Ms Lucey said she transferred the €259,000 sum to herself under a 2006 negotiated settlement of three High Court actions initiated by Ms Walshe through other solicitors against Ms Lucey over alleged delays in administration of the estate but which never proceeded; of a complaint by Ms Walshe against her to the Law Society which was not upheld; and of her own proposed counterclaim against Ms Walshe over alleged defamation and aggravation.
She claimed she also had a cause of action against the Society but the €259,000 settlement related to Ms Walshe only and represented half of the estimated €500,000 value of her claim.
The settlement was negotiated at what the judge described as a "highly unusual" meeting in October 2006 between Ms Lucey and Mr Finbarr Ross, as financial adviser to Ms Walshe, then aged in her eighties.
Cork-born Mr Ross fled to America after his Gibraltar-based company, International Investments, crashed in 1983 and some 1,200 people lost over £7m. He was later extradited to Northern Ireland where a conviction on three fraud charges was obtained but overturned on appeal.
In 2006, he was a director of the Institute of Love and Peace and operator of a tour company, Celtic Mystical Journeys.
The judge ruled Ms Walshe, as a beneficiary under the will of Ms Dillon, was Ms Lucey's client within the meaning of the solicitor's account regulations.
He found Ms Lucey was acting as a solicitor for Ms Walshe at least insofar as the monies were concerned; held the monies in that capacity and there was a conflict of interest in doing so when she was contemplating a counterclaim which she satisfied in part against those monies. The regulations did not permit a withdrawal such as was done here.
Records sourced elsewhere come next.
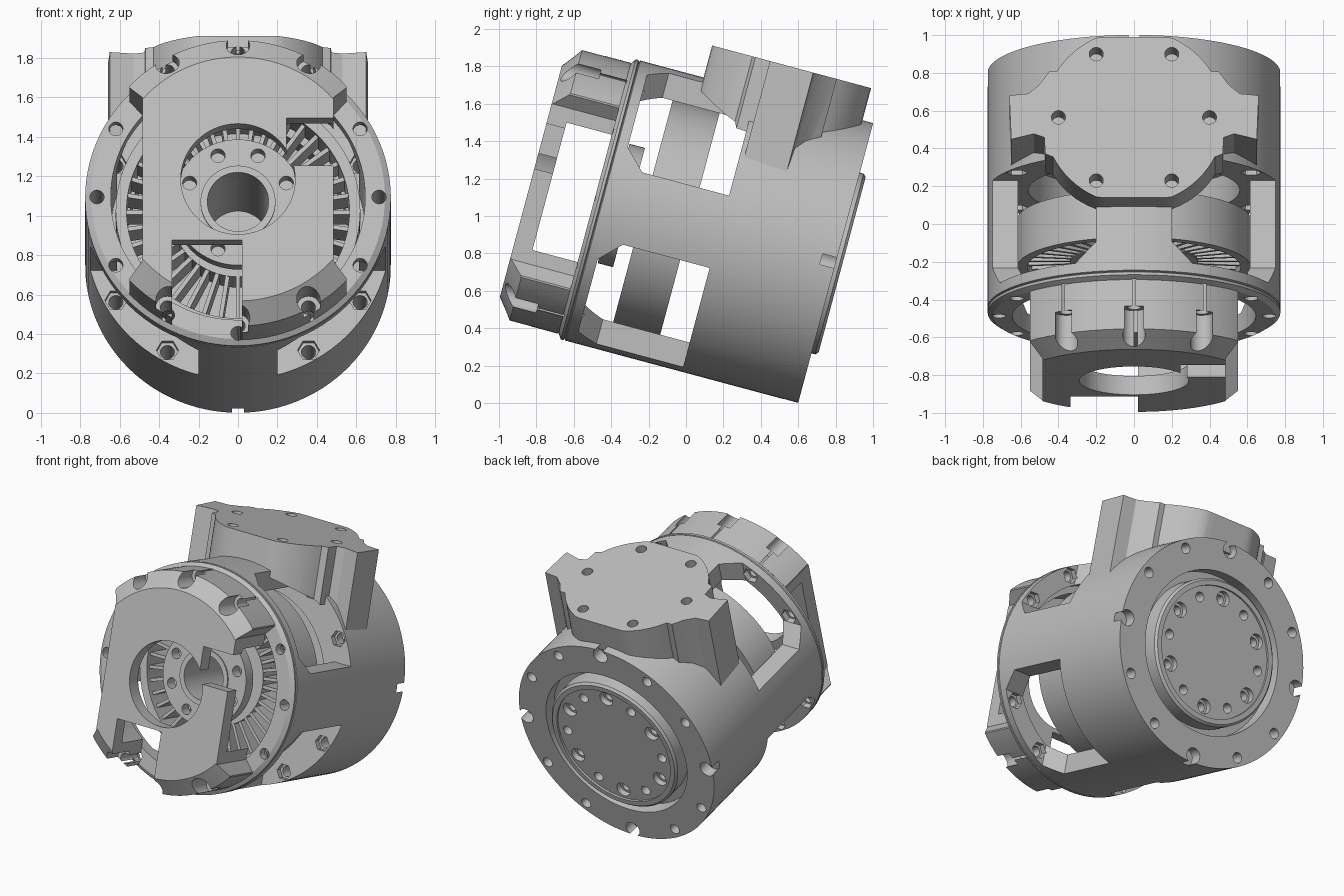
import bpy, bmesh
from math import cos, sin, pi, radians
from mathutils import Matrix

cube = bpy.data.objects.get("Cube")
if cube:
    bpy.data.objects.remove(cube)

grey = bpy.data.materials.new("machined_grey")
grey.use_nodes = True
colour = (0.52, 0.52, 0.52, 1)
grey.diffuse_color = colour
grey.node_tree.nodes["Principled BSDF"].inputs["Base Color"].default_value = colour

# Build frame: x across, y along the barrel towards the rear, z up from its axis
TILT = Matrix.Translation((0, 0.241, 0.899)) @ Matrix.Rotation(radians(-15), 4, "X")
R, BORE, BOLT_R = 0.775, 0.645, 0.715
FRONT, PLATE_BACK, FLANGE = -1.108, -1.005, -0.755
WIN_FRONT, WIN_BACK, REAR = -0.655, -0.065, 0.579
parts = []


def finish(name, bm):
    bmesh.ops.remove_doubles(bm, verts=bm.verts, dist=1e-5)
    bmesh.ops.recalc_face_normals(bm, faces=bm.faces)
    mesh = bpy.data.meshes.new(name)
    bm.to_mesh(mesh)
    bm.free()
    ob = bpy.data.objects.new(name, mesh)
    bpy.context.scene.collection.objects.link(ob)
    return ob


def loft(bm, rings):
    """Skin a stack of equal point rings and cap both ends."""
    rows = [[bm.verts.new(p) for p in ring] for ring in rings]
    n = len(rows[0])
    for a, b in zip(rows, rows[1:]):
        for i in range(n):
            j = (i + 1) % n
            bm.faces.new((a[i], a[j], b[j], b[i]))
    bm.faces.new(rows[0][::-1])
    bm.faces.new(rows[-1])


def lathe(name, profile, steps=96):
    """Turn a closed (radius, y) profile around the barrel axis."""
    bm = bmesh.new()
    rows = []
    for i in range(steps):
        a = 2 * pi * i / steps
        rows.append([bm.verts.new((r * cos(a), y, r * sin(a))) for r, y in profile])
    n = len(profile)
    for i in range(steps):
        a, b = rows[i], rows[(i + 1) % steps]
        for k in range(n):
            m = (k + 1) % n
            if profile[k][0] == 0 and profile[m][0] == 0:
                continue
            bm.faces.new((a[k], a[m], b[m], b[k]))
    bmesh.ops.dissolve_degenerate(bm, dist=1e-6, edges=bm.edges)
    return finish(name, bm)


def disc(name, r, y0, y1):
    return pins([(0, 0)], r, y0, y1, 96, name)


def pins(centres, r, lo, hi, sides=20, name="cutter", upright=False):
    """Parallel round or hexagonal pins in one mesh."""
    bm = bmesh.new()
    for u, v in centres:
        circle = [(u + r * cos(2 * pi * i / sides), v + r * sin(2 * pi * i / sides))
                  for i in range(sides)]
        loft(bm, [[(p, q, t) if upright else (p, t, q) for p, q in circle]
                  for t in (lo, hi)])
    return finish(name, bm)


def prism(points, lo, hi, upright=False, name="cutter"):
    bm = bmesh.new()
    loft(bm, [[(p, q, t) if upright else (p, t, q) for p, q in points] for t in (lo, hi)])
    return finish(name, bm)


def box(x0, x1, y0, y1, z0, z1):
    return prism([(x0, z0), (x1, z0), (x1, z1), (x0, z1)], y0, y1)


def circle_of(count, r, start=0.0):
    return [(r * cos(start + 2 * pi * i / count), r * sin(start + 2 * pi * i / count))
            for i in range(count)]


def carve(ob, *tools, op="DIFFERENCE"):
    """Apply boolean tools at once and discard them."""
    for tool in tools:
        mod = ob.modifiers.new("carve", "BOOLEAN")
        mod.operation, mod.object, mod.solver = op, tool, "EXACT"
        bpy.context.view_layer.update()
        graph = bpy.context.evaluated_depsgraph_get()
        mesh = bpy.data.meshes.new_from_object(ob.evaluated_get(graph))
        ob.modifiers.clear()
        ob.data = mesh
        bpy.data.objects.remove(tool)


def keep(ob):
    parts.append(ob)
    return ob


# Barrel shell with front flange, seam groove and rear annulus
shell = keep(lathe("barrel_shell", [
    (BORE, FLANGE), (R - 0.03, FLANGE), (R, FLANGE + 0.02), (R, -0.72), (R - 0.01, -0.715),
    (R, -0.71), (R, REAR), (0.56, REAR), (0.56, WIN_BACK), (BORE, WIN_BACK)]))
# Four windows with splayed front corners
for sx in (-1, 1):
    for sz in (-1, 1):
        bm = bmesh.new()
        loft(bm, [[(sx * p, y, sz * q) for p, q in ((s, s), (1, s), (1, 1), (s, 1))]
                  for y, s in ((WIN_FRONT, 0.31), (-0.545, 0.2), (WIN_BACK, 0.2))])
        carve(shell, finish("cutter", bm))
# Bolt holes, hexagon pockets beside the windows, rear counterbores
bolts = circle_of(12, BOLT_R)
window_bolts = [p for i, p in enumerate(bolts) if i % 3]
carve(shell,
      pins(bolts, 0.036, -0.9, 0.7),
      pins(window_bolts, 0.056, WIN_BACK - 0.05, WIN_BACK + 0.04, 6),
      pins(window_bolts, 0.056, WIN_FRONT - 0.04, WIN_FRONT + 0.04, 6),
      pins(circle_of(4, 0.728), 0.055, REAR - 0.08, 0.7))

# Front housing: chamfered drum with flat, waisted sides
housing = keep(lathe("front_housing", [
    (0, FRONT), (0.64, FRONT), (0.75, -1.025), (0.75, FLANGE), (0, FLANGE)]))
side = [(0.55, -0.9), (0.55, -0.5), (0.485, -0.43), (0.485, 0.43), (0.55, 0.5), (0.55, 0.9)]
carve(housing, prism(side + [(-x, z) for x, z in reversed(side)], -1.2, -0.7), op="INTERSECT")
carve(housing,
      disc("cutter", 0.6, PLATE_BACK, -0.7),
      box(-1, 1, PLATE_BACK, -0.7, -0.35, 0.35),
      disc("cutter", 0.29, -1.2, -0.9),
      box(0.245, 0.8, -1.2, -0.95, 0.07, 0.32),
      box(-0.335, 0.02, -1.2, -0.7, -0.9, -0.32),
      pins(bolts, 0.036, -1.2, -0.7),
      pins(bolts, 0.06, -1.2, -0.9))

# Mounting platform on top with two side wings
round_part = [p for p in circle_of(72, 0.48)]
platform = keep(prism([(x, 0.08 + max(-0.44, min(0.44, y))) for x, y in round_part],
                      0.2, 0.952, True, "mounting_platform"))
half = [(0.42, -0.14), (0.47, -0.12), (0.475, -0.03), (0.53, -0.01), (0.65, -0.04),
        (0.66, 0.2), (0.56, 0.21), (0.5, 0.26), (0.45, 0.33)]
carve(platform, prism(half + [(-x, y) for x, y in reversed(half)], 0.2, 0.952, True), op="UNION")
mount_holes = [(x, y + 0.08) for x, y in circle_of(6, 0.4)]
carve(platform,
      disc("cutter", 0.73, -1, 1),
      pins(mount_holes, 0.037, 0.82, 1.1, upright=True))

# Rear output disc with raised rim and bolt circle
output = keep(lathe("output_disc", [
    (0, 0.1), (0.575, 0.1), (0.575, 0.48), (0.5, 0.48), (0.5, 0.6), (0.485, 0.615),
    (0.45, 0.615), (0.45, 0.6), (0, 0.6)]))
carve(output,
      pins(circle_of(12, 0.38), 0.034, 0.5, 0.7),
      pins(circle_of(6, 0.38, pi / 6), 0.052, 0.56, 0.7))

# Central tube, front hub flange and rotor hub
tube = keep(lathe("centre_tube", [
    (0.155, -0.66), (0.19, -0.66), (0.19, 0.11), (0.155, 0.11)], 64))
hub = keep(lathe("hub_flange", [
    (0.18, -0.65), (0.33, -0.65), (0.33, -0.565), (0.18, -0.565)], 64))
carve(hub, pins(circle_of(8, 0.265, pi / 8), 0.036, -0.7, -0.5))
keep(lathe("rotor_hub", [(0.18, -0.46), (0.34, -0.46), (0.34, -0.25), (0.18, -0.25)], 64))

# Rotor rim with radial blades
keep(lathe("rotor_rim", [(0.565, -0.488), (0.62, -0.488), (0.62, -0.228), (0.565, -0.228)]))
bm = bmesh.new()
COUNT = 40
for i in range(COUNT):
    turn = Matrix.Rotation(2 * pi * i / COUNT, 4, "Y")
    shape = (Matrix.Translation((0.455, -0.355, 0)) @ Matrix.Diagonal((0.24, 0.2, 0.022, 1)))
    bmesh.ops.create_cube(bm, size=1, matrix=turn @ shape)
keep(finish("rotor_blades", bm))

# Tilt everything into place, colour and shade
bpy.ops.object.select_all(action="DESELECT")
for ob in parts:
    ob.matrix_world = TILT
    ob.data.materials.clear()
    ob.data.materials.append(grey)
    ob.select_set(True)
bpy.context.view_layer.objects.active = shell
bpy.ops.object.shade_smooth_by_angle(angle=radians(30))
Ms Lucey undoubtedly felt aggrieved about the proceedings and complaint brought against her by Ms Walshe, he noted. The Society, he noted, had dismissed the complaint and there may have been "no real basis" for Ms Walshe's proceedings which undoubtedly caused Ms Lucey distress and costs.
Against that, Ms Lucey never issued any proceedings against the Society and made no counterclaim in the Walshe proceedings and it was “extraordinary” she believed she had a cause of action against Ms Walshe and the Society with a total value of €500,000.
Earlier, the judge said aspects of the settlement reached with the "dubious figure" of Mr Ross in the negotiating seat were "disquieting". Ms Lucey simply nominated the figure, Mr Ross agreed to pay it and A & L Goodbody, which, on Ms Walshe's behalf, initiated the proceedings against Ms Lucey subject of the settlement, were not aware of it.
While the negotiations were on foot of a letter from Ms Walshe stating Mr Ross was representing her interests, Ms Lucey was aware of Mr Ross’ background and had indicated she would have been “wary “of him.
He upheld certain other findings of the Solicitors Disciplinary Tribunal relating to delays by Ms Lucey in distributing certain charitable bequests and paying over certain monies of a deceased former client. He allowed her appeal over findings she failed to distribute funds relating to two clients and failed to distribute milk quota funds to another client.